Ford CEO Alan Mulally said in the statement: “Mr. Ford had a profound impact on Ford Motor Company. The company extends its deepest sympathies to the many members of the extended Ford family at this difficult time. While we mourn Mr. Ford’s death, we also are grateful for his many contributions to the company and the auto industry.”
'Eye for styling'
Brother Benson died in 1978; Henry Ford II died in 1987; and sister Josephine Ford died in 2005.
The death of Henry II made William Sr. the family patriarch, and he would help preside over family meetings to monitor company finances.
Nick Scheele, a former Ford Motor president and former CEO of Jaguar Cars, said William Sr. was one of the key supporters of Ford's 1990 purchase of Jaguar, the British sports-car maker, and appreciated fine European design.
"You could see it in his Continental Mark II," Scheele said. "He had a great eye for styling."

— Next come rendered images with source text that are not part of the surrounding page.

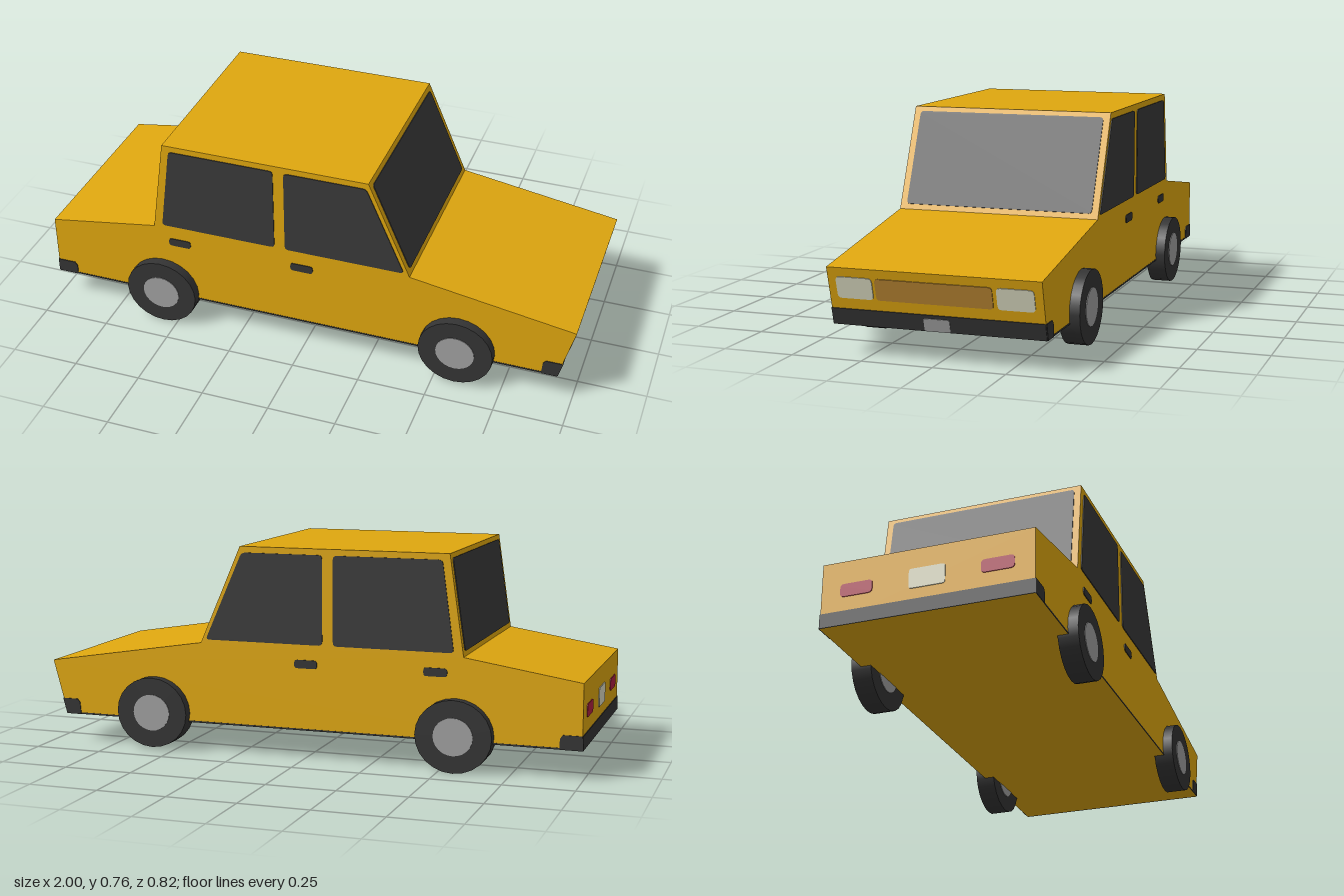
import * as THREE from 'three';

const paint = (name, color) => new THREE.MeshStandardMaterial({ name, color });

export function createModel() {
  const car = new THREE.Group();
  car.name = 'car';
  const yellow = paint('body yellow', 0xdfa70f);
  const glass = paint('dark glass', 0x393939);
  const black = paint('black rubber', 0x343434);
  const grey = paint('metal grey', 0xa0a0a0);
  const cream = paint('lamp cream', 0xdcdbc2);
  const bronze = paint('grille bronze', 0xb98632);
  const red = paint('tail lamp red', 0xb02042);
  const HALF = 0.37;

  const add = (name, geometry, material) => {
    const mesh = new THREE.Mesh(geometry, material);
    mesh.name = name;
    car.add(mesh);
    return mesh;
  };

  // Polygon with slightly rounded corners
  const rounded = (points, r) => {
    const p = points.map(([x, y]) => new THREE.Vector2(x, y));
    const shape = new THREE.Shape();
    p.forEach((c, i) => {
      const prev = p[(i + p.length - 1) % p.length], next = p[(i + 1) % p.length];
      const a = c.clone().add(prev.clone().sub(c).setLength(r));
      const b = c.clone().add(next.clone().sub(c).setLength(r));
      if (i) shape.lineTo(a.x, a.y); else shape.moveTo(a.x, a.y);
      shape.quadraticCurveTo(c.x, c.y, b.x, b.y);
    });
    shape.closePath();
    return shape;
  };
  const plate = (points, r, depth) => new THREE.ExtrudeGeometry(
    r ? rounded(points, r) : new THREE.Shape(points.map(([x, y]) => new THREE.Vector2(x, y))),
    { depth, bevelEnabled: false, curveSegments: 3 });

  // Body: one side profile extruded across the width
  const noseLow = [0.943, 0.105], noseTop = [0.997, 0.305];
  const screenLow = [0.395, 0.402], screenTop = [0.24, 0.757];
  const rearTop = [-0.53, 0.757], rearLow = [-0.582, 0.402];
  const tailTop = [-0.997, 0.337], tailLow = [-0.997, 0.105];
  const body = plate([tailLow, noseLow, noseTop, screenLow, screenTop, rearTop, rearLow, tailTop], 0, 2 * HALF);
  add('body', body.translate(0, 0, -HALF), yellow);

  // Plate on both flanks, given as x, y points
  const flank = (name, points, r, material, depth = 0.003) => {
    for (const side of [1, -1]) {
      const g = plate(points.map(([x, y]) => [x * side, y]), r, depth).translate(0, 0, HALF);
      if (side < 0) g.rotateY(Math.PI);
      add(name + (side > 0 ? 'Near' : 'Far'), g, material);
    }
  };

  // Rectangle on a face across the car that follows the profile line a-b
  const across = (name, a, b, dir, [z0, z1], [y0, y1], r, material, depth = 0.003) => {
    const slope = (b[0] - a[0]) / (b[1] - a[1]);
    const u = [-dir * z0, -dir * z1].sort((m, n) => m - n);
    const g = plate([[u[0], y0], [u[1], y0], [u[1], y1], [u[0], y1]], r, depth);
    g.applyMatrix4(new THREE.Matrix4().makeBasis(
      new THREE.Vector3(0, 0, -dir),
      new THREE.Vector3(slope, 1, 0),
      new THREE.Vector3(dir, -dir * slope, 0).normalize()
    ).setPosition(a[0] - slope * a[1], 0, 0));
    add(name, g, material);
  };

  // Windows
  flank('rearSideWindow', [[-0.548, 0.415], [-0.11, 0.415], [-0.11, 0.735], [-0.505, 0.735]], 0.014, glass);
  flank('frontSideWindow', [[-0.07, 0.415], [0.375, 0.415], [0.233, 0.735], [-0.07, 0.735]], 0.014, glass);
  across('windscreen', screenLow, screenTop, 1, [-0.346, 0.346], [0.42, 0.74], 0.012, glass);
  across('rearWindow', rearLow, rearTop, -1, [-0.346, 0.346], [0.42, 0.74], 0.012, glass);

  // Door handles and sills
  for (const x of [-0.525, -0.05]) {
    flank('doorHandle', [[x, 0.33], [x + 0.085, 0.33], [x + 0.085, 0.36], [x, 0.36]], 0.011, black);
  }
  flank('sill', [[-0.92, 0.105], [0.886, 0.105], [0.886, 0.111], [-0.92, 0.111]], 0, black, 0.001);

  // Bumpers with ends wrapping onto the flanks
  across('frontBumper', noseLow, noseTop, 1, [-HALF, HALF], [0.105, 0.162], 0, black);
  across('rearBumper', tailLow, tailTop, -1, [-HALF, HALF], [0.105, 0.156], 0, black);
  flank('frontBumperEnd', [[0.886, 0.105], [0.943, 0.105], [0.958, 0.162], [0.9, 0.162], [0.89, 0.15]], 0, black);
  flank('rearBumperEnd', [[-0.997, 0.105], [-0.92, 0.105], [-0.92, 0.143], [-0.93, 0.156], [-0.997, 0.156]], 0, black);

  // Nose details
  across('grille', noseLow, noseTop, 1, [-0.2, 0.204], [0.2, 0.274], 0.012, bronze);
  across('frontPlate', noseLow, noseTop, 1, [-0.044, 0.046], [0.106, 0.15], 0.006, grey, 0.005);

  // Lamps
  for (const s of [1, -1]) {
    across('headlamp', noseLow, noseTop, 1, [s * 0.214, s * 0.341], [0.2, 0.274], 0.014, cream);
    across('tailLamp', tailLow, tailTop, -1, [s * 0.188, s * 0.302], [0.207, 0.253], 0.014, red);
  }
  across('rearPlate', tailLow, tailTop, -1, [-0.06, 0.066], [0.195, 0.265], 0.01, cream);

  // Wheels: tyre with a hub showing on both sides
  for (const [x, y, label] of [[-0.556, 0.129, 'rear'], [0.58, 0.138, 'front']]) {
    for (const s of [1, -1]) {
      const wheel = new THREE.Group();
      wheel.name = label + 'Wheel' + (s > 0 ? 'Near' : 'Far');
      const disc = (name, radius, width, material) => {
        const g = new THREE.CylinderGeometry(radius, radius, width, 24).rotateX(Math.PI / 2);
        const mesh = new THREE.Mesh(g, material);
        mesh.name = name;
        wheel.add(mesh);
      };
      disc('tyre', 0.137, 0.072, black);
      disc('hub', 0.071, 0.077, grey);
      wheel.scale.y = 0.94;
      wheel.position.set(x, y, s * 0.37);
      car.add(wheel);
    }
  }
  return car;
}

In 1999, William Sr. saw his son become chairman. Two years later, directors ousted Jacques Nasser as chief executive and Bill Jr. took over. As CEO, Bill Jr. would oversee two restructuring plans. In 2006, in the midst of a company-record $12.6 billion loss, he yielded that post to Mulally, who led a turnaround that restored profits.

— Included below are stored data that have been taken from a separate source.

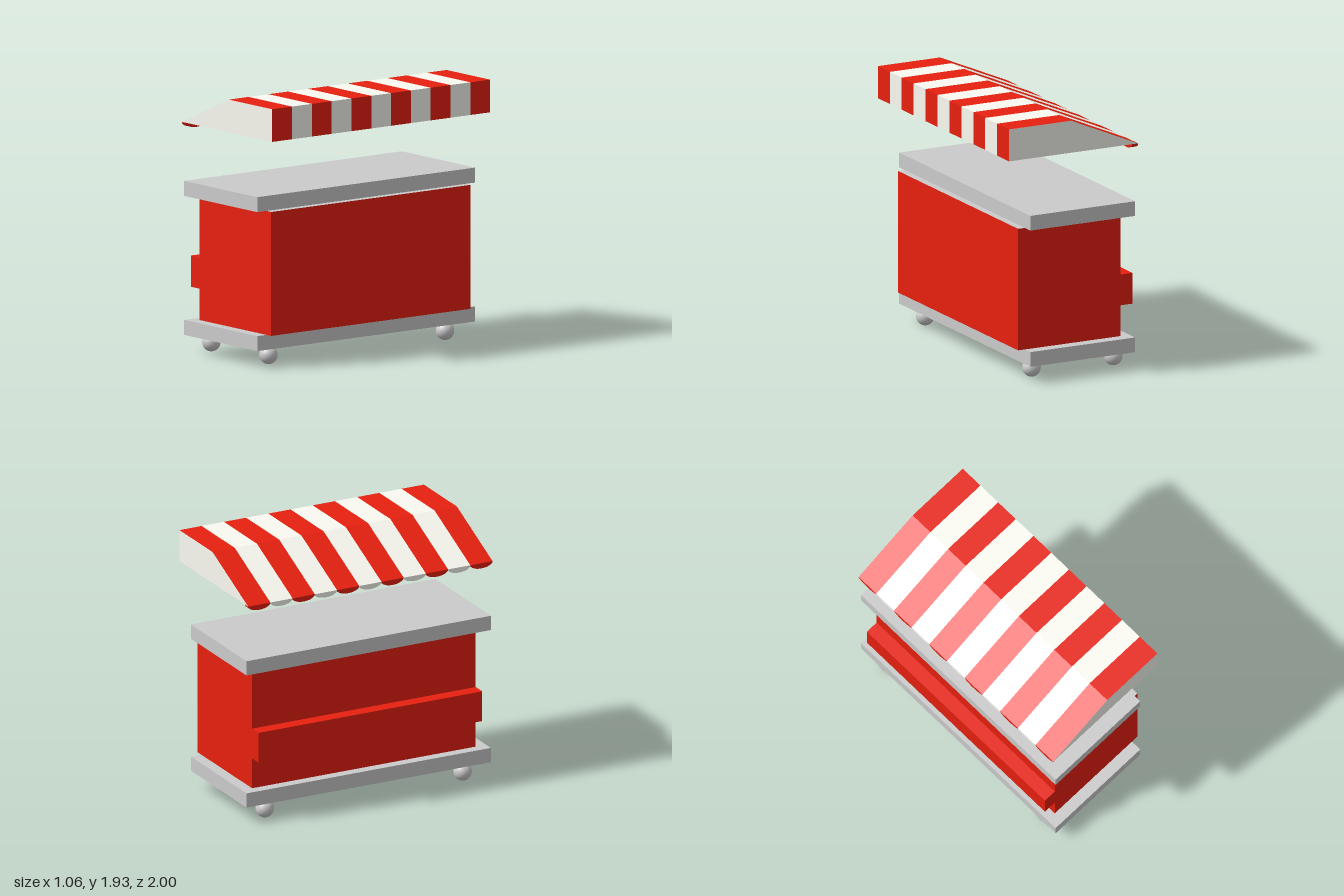
import * as THREE from 'three';

const RED = 0xe8200f, WHITE = 0xfbfbf3, GREY = 0xcccccc;
const STRIPES = 11, STRIPE_W = 2 / STRIPES;
// Awning outline in x, y: front lip, ridge, rear edge, rear hem
const ROOF = [[-0.53, 1.69], [0.02, 1.93], [0.53, 1.93], [0.53, 1.69]];

const mat = (color, side = THREE.FrontSide) => new THREE.MeshStandardMaterial({ color, side });

function add(parent, name, geometry, material, x = 0, y = 0, z = 0) {
  const mesh = new THREE.Mesh(geometry, material);
  mesh.name = name;
  mesh.position.set(x, y, z);
  parent.add(mesh);
  return mesh;
}

// Box given by its extents in x and y, centred on z
function slab(parent, name, x0, x1, y0, y1, depth, material) {
  return add(parent, name, new THREE.BoxGeometry(x1 - x0, y1 - y0, depth), material, (x0 + x1) / 2, (y0 + y1) / 2);
}

// One cloth band following the awning outline between z0 and z1
function stripeGeometry(z0, z1) {
  const pos = [];
  for (let i = 0; i < ROOF.length - 1; i++) {
    const [ax, ay] = ROOF[i], [bx, by] = ROOF[i + 1];
    pos.push(ax, ay, z1, bx, by, z1, bx, by, z0, ax, ay, z1, bx, by, z0, ax, ay, z0);
  }
  const geo = new THREE.BufferGeometry();
  geo.setAttribute('position', new THREE.Float32BufferAttribute(pos, 3));
  geo.computeVertexNormals();
  return geo;
}

export function createModel() {
  const model = new THREE.Group();
  model.name = 'marketCart';
  const red = mat(RED), grey = mat(GREY);
  const redCloth = mat(RED, THREE.DoubleSide), whiteCloth = mat(WHITE, THREE.DoubleSide);

  // Cart: base, cabinet with grey top and bottom, counter and ledge
  slab(model, 'base', -0.505, 0.355, 0.13, 0.24, 2, grey);
  slab(model, 'cabinet', -0.43, 0.41, 0.24, 1.15, 1.83, [red, red, grey, grey, red, red]);
  slab(model, 'counter', -0.505, 0.355, 1.15, 1.26, 2, grey);
  slab(model, 'ledge', -0.53, -0.43, 0.47, 0.7, 1.83, red);

  // Ball wheels
  const ball = new THREE.SphereGeometry(0.067, 32, 20);
  for (const x of [-0.427, 0.243])
    for (const z of [-0.81, 0.81]) add(model, 'wheel', ball, grey, x, 0.067, z);

  // Awning: striped bands, each ending in a rounded scallop
  const awning = new THREE.Group();
  awning.name = 'awning';
  model.add(awning);
  const half = new THREE.Shape();
  half.absellipse(0, 0, STRIPE_W / 2, 0.04, Math.PI, 2 * Math.PI);
  const scallop = new THREE.ExtrudeGeometry(half, { depth: 0.05, bevelEnabled: false, curveSegments: 20 });
  scallop.rotateY(Math.PI / 2);
  for (let i = 0; i < STRIPES; i++) {
    const z0 = -1 + i * STRIPE_W;
    const cloth = i % 2 ? whiteCloth : redCloth;
    add(awning, 'stripe', stripeGeometry(z0, z0 + STRIPE_W), cloth);
    add(awning, 'scallop', scallop, cloth, -0.53, 1.69, z0 + STRIPE_W / 2);
  }

  // Plain end panels, leaving the underside open
  const end = new THREE.ShapeGeometry(new THREE.Shape(ROOF.map(([x, y]) => new THREE.Vector2(x, y))));
  for (const z of [-1, 1]) add(awning, 'endPanel', end, whiteCloth, 0, 0, z);

  return model;
}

William Sr. shunned the spotlight, but at times talked about his grandfather giving him his first driving lesson at age 10 -- they were going 70 miles per hour with young William in Henry's lap when a policeman stopped them.
As head of the Continental Division from 1954-56, William Clay Ford led development of the 1956 Continental Mark II, successor to the classic Lincoln Continental developed under the direction of his father, Edsel Ford.
He rarely spoke publicly but was reflective during celebrations marking the company's centennial in 2003.
At the company's annual shareholder meeting that year, he told stories about his grandfather teaching him to drive at age 10, and of being taken for his first airplane ride in a Ford Tri-Motor by Charles Lindbergh.
"I just want you to know that we have tremendous pride in the Ford name," he told Ford shareholders at the meeting. "We have a spirit of working together, and we have a passion for cars. And we also have a great desire to see the Ford name in the forefront of world transportation."
Funeral services will be held privately. He would have marked his 89th birthday on Friday, March 14.
In lieu of flowers, contributions may be sent in the name of William Clay Ford to the Henry Ford Museum at 20900 Oakwood Blvd., Dearborn, MI 48124 or to Dr. Scott Dulchavsky’s Innovation Institute at Henry Ford Health System, 2799 W. Grand Blvd., Detroit, MI 48045.
Ford said company locations in the United States will lower their American and Ford flags to half-staff for a 30-day period.
Bloomberg and Reuters contributed to this report.